The large flat roof with generous overhang acts as a rainforest canopy above, minimal walls and columns in between allow for un-obstructed views and moments to be shared with the landscape. This omission of boundaries between inside and outside gives an openness and quality of space that is surreal, living completely within and engulfed by a beautiful landscape. The resolution of plan follows a purely functional approach to use of space, privacy, visual connection and passive design principles.

The plan wraps around the courtyard space, which is considered the second hearth (after the kitchen) or perhaps lungs to the entire dwelling. The courtyard contributes much to the house and its occupants, it is an oasis that provides sun, light, ventilation, happiness, activity, visual stimulation, and entertainment.

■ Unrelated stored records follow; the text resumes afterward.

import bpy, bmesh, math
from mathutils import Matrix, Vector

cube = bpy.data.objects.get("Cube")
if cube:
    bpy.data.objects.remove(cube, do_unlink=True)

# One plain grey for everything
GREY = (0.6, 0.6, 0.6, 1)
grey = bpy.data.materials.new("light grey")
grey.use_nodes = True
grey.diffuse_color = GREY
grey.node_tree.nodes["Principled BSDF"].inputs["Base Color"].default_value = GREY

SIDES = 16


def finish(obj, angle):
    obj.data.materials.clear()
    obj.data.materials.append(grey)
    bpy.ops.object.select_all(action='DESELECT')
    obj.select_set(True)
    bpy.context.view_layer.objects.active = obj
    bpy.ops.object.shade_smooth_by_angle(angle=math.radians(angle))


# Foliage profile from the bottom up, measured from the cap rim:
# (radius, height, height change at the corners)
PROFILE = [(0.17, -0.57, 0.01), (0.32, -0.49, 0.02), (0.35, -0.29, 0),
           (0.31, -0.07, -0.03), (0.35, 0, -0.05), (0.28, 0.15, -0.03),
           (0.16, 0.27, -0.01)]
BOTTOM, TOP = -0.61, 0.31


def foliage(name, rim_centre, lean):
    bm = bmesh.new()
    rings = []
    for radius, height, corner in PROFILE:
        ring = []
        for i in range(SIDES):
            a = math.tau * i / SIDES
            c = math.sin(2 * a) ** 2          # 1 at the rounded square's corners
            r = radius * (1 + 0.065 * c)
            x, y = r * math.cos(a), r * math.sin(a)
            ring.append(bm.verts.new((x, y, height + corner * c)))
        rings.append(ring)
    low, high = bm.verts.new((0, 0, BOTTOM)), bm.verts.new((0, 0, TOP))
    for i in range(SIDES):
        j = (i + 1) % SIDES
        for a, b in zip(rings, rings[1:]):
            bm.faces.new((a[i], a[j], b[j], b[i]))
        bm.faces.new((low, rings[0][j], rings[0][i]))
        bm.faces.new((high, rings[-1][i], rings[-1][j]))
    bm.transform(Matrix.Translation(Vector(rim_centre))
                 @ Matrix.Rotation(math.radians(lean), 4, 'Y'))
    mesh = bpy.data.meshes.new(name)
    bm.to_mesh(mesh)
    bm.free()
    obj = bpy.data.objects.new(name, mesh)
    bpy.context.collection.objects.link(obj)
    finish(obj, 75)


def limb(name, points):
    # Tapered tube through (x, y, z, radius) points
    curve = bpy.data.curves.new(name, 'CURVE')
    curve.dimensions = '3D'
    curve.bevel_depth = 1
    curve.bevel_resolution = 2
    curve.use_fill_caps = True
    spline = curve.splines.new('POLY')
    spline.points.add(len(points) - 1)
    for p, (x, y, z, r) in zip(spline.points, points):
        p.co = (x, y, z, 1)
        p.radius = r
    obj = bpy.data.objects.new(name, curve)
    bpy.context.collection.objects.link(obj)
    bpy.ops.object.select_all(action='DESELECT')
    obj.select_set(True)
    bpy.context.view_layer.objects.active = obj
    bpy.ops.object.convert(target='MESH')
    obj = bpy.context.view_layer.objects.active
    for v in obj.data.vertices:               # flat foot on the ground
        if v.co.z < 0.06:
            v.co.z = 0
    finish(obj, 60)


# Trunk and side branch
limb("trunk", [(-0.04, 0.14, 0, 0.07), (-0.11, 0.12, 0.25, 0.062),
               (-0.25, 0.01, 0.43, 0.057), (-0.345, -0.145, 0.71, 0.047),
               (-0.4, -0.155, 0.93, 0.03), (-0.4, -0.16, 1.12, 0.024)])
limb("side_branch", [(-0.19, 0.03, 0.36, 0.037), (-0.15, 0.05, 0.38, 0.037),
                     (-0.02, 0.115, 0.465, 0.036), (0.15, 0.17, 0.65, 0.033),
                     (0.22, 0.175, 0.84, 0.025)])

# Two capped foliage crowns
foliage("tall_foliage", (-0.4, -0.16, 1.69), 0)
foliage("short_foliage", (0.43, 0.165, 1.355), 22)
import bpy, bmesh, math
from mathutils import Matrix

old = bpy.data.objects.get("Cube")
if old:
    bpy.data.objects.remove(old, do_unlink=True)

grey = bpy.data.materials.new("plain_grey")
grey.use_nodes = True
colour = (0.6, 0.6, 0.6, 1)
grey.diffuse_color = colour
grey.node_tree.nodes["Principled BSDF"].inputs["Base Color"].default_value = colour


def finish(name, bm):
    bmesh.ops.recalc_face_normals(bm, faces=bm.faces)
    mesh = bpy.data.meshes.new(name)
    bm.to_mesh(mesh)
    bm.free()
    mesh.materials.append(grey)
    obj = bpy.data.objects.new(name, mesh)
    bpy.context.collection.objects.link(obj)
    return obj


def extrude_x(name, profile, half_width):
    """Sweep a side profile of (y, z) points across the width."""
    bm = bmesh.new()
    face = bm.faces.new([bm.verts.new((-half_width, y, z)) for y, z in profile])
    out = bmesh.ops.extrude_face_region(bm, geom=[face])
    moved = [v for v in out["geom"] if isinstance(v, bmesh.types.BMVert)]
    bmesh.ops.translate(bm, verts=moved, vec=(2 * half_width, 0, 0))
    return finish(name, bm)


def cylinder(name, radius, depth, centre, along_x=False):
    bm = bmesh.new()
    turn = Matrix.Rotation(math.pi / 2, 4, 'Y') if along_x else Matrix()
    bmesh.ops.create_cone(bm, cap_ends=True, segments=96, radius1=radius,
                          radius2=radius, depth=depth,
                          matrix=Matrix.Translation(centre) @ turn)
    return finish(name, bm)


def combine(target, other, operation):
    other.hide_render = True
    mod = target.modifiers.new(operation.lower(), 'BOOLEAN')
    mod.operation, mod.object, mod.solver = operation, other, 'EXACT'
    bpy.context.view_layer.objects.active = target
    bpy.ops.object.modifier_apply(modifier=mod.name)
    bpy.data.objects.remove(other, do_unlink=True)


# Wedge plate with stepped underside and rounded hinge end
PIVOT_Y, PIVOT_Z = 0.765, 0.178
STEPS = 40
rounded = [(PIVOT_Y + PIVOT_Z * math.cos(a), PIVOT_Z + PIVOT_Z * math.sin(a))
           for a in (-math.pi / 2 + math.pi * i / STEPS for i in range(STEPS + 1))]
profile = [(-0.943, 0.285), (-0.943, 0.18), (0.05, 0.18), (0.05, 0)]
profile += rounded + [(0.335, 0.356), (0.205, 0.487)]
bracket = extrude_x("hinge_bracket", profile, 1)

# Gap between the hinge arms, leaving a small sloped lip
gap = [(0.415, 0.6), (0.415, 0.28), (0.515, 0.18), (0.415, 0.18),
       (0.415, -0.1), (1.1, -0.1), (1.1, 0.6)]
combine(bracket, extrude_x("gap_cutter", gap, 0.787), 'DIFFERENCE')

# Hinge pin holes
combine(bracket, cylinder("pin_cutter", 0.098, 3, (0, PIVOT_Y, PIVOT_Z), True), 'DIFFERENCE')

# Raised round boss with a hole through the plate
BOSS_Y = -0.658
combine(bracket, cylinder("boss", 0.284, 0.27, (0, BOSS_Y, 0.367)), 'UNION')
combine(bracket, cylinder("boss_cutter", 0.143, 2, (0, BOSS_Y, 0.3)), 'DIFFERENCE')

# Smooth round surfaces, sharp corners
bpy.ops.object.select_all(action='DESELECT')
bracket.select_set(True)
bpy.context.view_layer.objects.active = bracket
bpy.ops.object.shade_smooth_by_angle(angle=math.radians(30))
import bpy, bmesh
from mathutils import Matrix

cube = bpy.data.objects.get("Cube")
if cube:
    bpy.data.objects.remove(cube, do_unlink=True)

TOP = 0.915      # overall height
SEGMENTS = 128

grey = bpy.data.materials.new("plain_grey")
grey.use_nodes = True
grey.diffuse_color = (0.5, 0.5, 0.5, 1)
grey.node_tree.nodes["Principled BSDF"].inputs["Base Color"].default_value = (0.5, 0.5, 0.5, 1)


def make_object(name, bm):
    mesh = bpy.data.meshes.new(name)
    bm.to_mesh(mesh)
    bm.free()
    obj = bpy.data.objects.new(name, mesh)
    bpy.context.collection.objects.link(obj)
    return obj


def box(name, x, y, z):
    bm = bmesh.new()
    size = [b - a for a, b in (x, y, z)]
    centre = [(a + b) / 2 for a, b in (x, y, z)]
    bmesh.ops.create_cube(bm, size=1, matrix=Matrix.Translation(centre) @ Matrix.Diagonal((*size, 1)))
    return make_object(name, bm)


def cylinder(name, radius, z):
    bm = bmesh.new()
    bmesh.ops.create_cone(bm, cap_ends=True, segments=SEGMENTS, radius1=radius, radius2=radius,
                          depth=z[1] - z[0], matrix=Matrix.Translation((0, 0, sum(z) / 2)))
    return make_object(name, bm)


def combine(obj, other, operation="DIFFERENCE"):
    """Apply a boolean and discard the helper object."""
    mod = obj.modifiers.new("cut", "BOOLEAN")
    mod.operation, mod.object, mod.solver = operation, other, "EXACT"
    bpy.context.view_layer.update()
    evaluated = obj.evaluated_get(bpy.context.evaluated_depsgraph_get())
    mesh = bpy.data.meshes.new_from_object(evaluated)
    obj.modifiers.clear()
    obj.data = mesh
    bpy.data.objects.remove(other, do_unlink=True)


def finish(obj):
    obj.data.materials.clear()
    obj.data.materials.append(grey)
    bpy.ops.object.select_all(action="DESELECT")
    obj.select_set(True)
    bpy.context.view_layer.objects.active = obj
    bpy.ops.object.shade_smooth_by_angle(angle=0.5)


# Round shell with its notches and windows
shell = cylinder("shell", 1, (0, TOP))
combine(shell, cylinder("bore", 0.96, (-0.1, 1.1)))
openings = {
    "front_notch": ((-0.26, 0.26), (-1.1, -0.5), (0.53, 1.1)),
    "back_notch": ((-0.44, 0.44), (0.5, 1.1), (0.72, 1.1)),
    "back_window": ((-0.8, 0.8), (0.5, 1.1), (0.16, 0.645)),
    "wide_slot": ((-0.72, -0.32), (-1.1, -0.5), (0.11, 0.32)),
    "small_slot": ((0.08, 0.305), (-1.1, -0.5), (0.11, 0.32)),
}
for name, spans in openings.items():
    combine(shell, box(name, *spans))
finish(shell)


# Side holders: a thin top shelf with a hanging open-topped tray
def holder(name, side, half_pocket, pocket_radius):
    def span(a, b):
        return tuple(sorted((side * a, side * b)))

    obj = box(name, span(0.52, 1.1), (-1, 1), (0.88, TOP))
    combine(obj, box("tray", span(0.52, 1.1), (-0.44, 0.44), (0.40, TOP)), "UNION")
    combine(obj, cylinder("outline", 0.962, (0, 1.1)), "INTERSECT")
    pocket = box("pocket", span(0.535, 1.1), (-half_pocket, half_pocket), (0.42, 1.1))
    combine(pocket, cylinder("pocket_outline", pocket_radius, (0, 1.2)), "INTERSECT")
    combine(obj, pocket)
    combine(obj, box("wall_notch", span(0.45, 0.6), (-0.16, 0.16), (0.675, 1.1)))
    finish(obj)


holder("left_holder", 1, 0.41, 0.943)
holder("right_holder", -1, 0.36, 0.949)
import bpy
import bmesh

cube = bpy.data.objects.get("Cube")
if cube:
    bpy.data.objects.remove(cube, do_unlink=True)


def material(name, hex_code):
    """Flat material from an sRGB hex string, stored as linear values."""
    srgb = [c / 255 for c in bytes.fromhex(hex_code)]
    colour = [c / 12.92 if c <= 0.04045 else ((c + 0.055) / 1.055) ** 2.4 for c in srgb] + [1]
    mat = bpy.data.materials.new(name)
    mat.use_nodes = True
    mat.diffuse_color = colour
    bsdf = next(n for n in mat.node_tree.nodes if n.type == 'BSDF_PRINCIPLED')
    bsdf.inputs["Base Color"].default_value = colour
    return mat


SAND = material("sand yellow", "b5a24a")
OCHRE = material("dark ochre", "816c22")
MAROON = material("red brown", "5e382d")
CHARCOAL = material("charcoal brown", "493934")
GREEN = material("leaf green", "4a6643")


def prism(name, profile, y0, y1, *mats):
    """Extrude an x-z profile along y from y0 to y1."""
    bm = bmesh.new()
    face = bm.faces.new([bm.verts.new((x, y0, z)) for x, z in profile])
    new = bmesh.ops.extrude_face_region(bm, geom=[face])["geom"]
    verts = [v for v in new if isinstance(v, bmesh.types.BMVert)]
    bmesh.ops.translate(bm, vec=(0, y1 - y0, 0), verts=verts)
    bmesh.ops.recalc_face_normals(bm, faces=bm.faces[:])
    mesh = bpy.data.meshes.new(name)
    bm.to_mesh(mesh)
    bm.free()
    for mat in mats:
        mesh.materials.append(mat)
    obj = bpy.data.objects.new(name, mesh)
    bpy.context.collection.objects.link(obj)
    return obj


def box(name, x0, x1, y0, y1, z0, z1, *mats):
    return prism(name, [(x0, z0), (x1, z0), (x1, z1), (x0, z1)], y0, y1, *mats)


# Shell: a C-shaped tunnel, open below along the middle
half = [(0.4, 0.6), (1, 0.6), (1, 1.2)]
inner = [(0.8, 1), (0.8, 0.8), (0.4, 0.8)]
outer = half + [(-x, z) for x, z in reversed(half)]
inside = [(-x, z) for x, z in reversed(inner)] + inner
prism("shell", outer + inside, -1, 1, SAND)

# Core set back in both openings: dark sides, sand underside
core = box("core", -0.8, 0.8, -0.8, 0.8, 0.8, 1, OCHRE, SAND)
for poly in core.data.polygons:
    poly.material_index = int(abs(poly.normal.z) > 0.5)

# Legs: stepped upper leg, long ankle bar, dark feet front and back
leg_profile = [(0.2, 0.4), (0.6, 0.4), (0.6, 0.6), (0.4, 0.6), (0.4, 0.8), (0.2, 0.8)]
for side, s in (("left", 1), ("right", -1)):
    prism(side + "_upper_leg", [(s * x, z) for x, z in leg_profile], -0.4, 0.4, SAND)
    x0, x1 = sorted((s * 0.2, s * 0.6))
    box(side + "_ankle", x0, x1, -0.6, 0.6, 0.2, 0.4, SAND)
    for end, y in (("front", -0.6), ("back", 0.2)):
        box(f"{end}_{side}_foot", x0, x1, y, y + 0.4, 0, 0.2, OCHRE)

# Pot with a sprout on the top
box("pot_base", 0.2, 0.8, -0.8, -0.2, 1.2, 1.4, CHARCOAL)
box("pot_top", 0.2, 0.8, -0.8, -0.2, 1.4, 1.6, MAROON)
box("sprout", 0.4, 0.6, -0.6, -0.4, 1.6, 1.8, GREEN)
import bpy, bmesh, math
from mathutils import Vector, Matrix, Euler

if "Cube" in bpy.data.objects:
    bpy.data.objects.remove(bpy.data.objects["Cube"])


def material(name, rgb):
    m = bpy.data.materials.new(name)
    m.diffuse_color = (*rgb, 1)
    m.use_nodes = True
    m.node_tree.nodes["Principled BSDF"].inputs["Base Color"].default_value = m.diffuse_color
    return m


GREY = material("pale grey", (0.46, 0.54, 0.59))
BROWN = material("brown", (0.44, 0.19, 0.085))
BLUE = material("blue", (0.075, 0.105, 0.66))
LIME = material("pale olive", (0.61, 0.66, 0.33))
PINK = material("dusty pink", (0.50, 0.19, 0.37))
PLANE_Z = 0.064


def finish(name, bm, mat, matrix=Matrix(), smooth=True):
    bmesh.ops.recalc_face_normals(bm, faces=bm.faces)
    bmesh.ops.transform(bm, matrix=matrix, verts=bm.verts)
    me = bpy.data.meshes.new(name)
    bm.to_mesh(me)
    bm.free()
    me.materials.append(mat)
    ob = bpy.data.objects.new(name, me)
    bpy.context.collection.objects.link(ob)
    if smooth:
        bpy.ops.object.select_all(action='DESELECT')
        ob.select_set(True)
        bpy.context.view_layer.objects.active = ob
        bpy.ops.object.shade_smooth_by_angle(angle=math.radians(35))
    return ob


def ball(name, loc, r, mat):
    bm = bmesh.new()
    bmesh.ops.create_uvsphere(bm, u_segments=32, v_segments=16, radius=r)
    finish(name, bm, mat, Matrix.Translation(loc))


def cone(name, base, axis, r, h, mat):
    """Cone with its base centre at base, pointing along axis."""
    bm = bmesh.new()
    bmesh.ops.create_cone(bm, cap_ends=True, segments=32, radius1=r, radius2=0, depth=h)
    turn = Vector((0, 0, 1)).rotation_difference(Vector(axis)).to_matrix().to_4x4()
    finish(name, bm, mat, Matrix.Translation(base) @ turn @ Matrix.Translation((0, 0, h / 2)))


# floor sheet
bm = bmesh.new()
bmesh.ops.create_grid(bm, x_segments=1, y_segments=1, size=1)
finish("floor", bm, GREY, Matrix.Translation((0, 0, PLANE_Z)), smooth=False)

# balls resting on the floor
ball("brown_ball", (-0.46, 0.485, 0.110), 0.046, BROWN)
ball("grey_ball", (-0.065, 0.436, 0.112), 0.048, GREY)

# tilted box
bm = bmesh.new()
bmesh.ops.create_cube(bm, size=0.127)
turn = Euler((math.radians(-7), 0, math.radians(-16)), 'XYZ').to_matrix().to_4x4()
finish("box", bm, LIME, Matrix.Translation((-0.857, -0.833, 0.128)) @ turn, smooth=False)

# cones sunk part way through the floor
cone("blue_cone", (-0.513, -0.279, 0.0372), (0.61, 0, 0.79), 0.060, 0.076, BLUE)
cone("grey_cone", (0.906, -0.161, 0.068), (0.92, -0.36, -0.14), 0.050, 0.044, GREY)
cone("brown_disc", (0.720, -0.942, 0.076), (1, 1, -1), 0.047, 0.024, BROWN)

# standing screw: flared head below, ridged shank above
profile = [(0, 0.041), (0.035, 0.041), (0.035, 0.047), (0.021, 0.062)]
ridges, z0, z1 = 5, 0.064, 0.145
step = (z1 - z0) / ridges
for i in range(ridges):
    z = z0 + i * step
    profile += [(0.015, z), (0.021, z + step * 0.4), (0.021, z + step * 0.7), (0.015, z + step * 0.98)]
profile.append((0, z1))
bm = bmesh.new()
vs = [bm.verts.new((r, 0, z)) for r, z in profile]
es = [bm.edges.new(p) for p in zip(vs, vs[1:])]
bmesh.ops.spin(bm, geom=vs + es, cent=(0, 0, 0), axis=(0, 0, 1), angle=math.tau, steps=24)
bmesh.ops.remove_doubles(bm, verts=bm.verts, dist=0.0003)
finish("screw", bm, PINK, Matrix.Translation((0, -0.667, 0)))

It also provides connection to the surrounding rainforest, connection from one part of the house to another, and acts as the focal node to the promenade experience of moving through the house.


Design Office: Jesse Bennett Architect
Location: Queensland, Australia
Interior Designer: Anne-Marie Campagnolo
Area: 280.0 m2
Project Year: 2014
Photographs: Sean Fennessy


Happy Valley Residence | Lim+Lu

This clean, fresh, and sophisticated apartment-showroom is located in Hong Kong, China.

It was designed by Lim+Lu.

Description by Lim+Lu:

Lim+Lu, the young New York-born multidisciplinary design practice, announced the completion of their apartment in Hong Kong that doubles as the pair’s showroom. The 1,200 square feet revamped apartment neighboring the Happy Valley Racecourse reflects the pair’s versatile and colorful design aesthetic.

Lim + Lu’s apartment transformation alludes to a flexible living environment that reflects the versatility of modern day living. Simply by way of removing and restructuring the walls within the space, the resulting interior is strategically designed to appear more expansive. By replacing the walls that compartmentalized the apartment with glass and steel sliding doors, natural light is able to pass through from room to room, flooding the newly reconfigured dwelling.

The aesthetic is clean, fresh, and sophisticated. Though evocative of a loft’s spatial continuity, Lim+Lu aimed to avoid any association with the now ubiquitous New York industrial style. Moving away from the ubiquity of industrial-“chic”, the pair deliberately chose hues that would inject fresh life into the space. The walls of the living room and bedroom are painted white with black accents, signaling spaces of rest and relaxation. Meanwhile, the kitchen, study, walk-in closet and master bathroom are host to rich pastels and dark jeweled tones, tastefully combined with patterned ceramic tiles to juxtapose the core living space with the extensions. The thresholds created by the subtle distinctions of color, texture and material maintain a fluidity to allow the space to blend effortlessly together as one.

Transitioning from their earlier furniture pieces, Lim+Lu has carefully constructed their apartment-showroom to adhere to today’s sought-after flexible way of living. The pair have used this particular aesthetic framework to complement their newly-launched namesake furniture pieces which feature prominently throughout the space.


Design Office: Lim+Lu
Location: Hong Kong, China
Area: 1,200 sqf
Project Year: 2016
Photographs: Lim+Lu


Double Bay House | Arent & Pyke

Double Bay House located in Sydney, Australia.

It was designed by  Arent & Pyke.

Descriprion by Arent & Pyke:

Bringing the personality and warmth of a young family into the cool interior of this bay-side house, the design posits communication and flow as essential to living. As such, the grand staircase was remade as a visually dynamic, perpetually unfurling line traversing the three floors.
Recomposing the home to both a human scale and aesthetic, the design called for a complete rethink of the living spaces. From the entry hall to the suite of rooms on the third floor, nuance and detail of design were layered into a new palette comprising timber flooring, generous rugs and generously proportioned furnishings in natural leather and linen.


Design Office: Arent & Pyke
Location: Sydney, Australia
Photographs: Felix Forest
Awards:
– IDEA Interior Design Excellence Awards
   Shortlist – Residential Interior Design

– Belle Coco Republic Interior Design Awards 2016
   WINNER – People’s Choice Awards for Best Residential Interior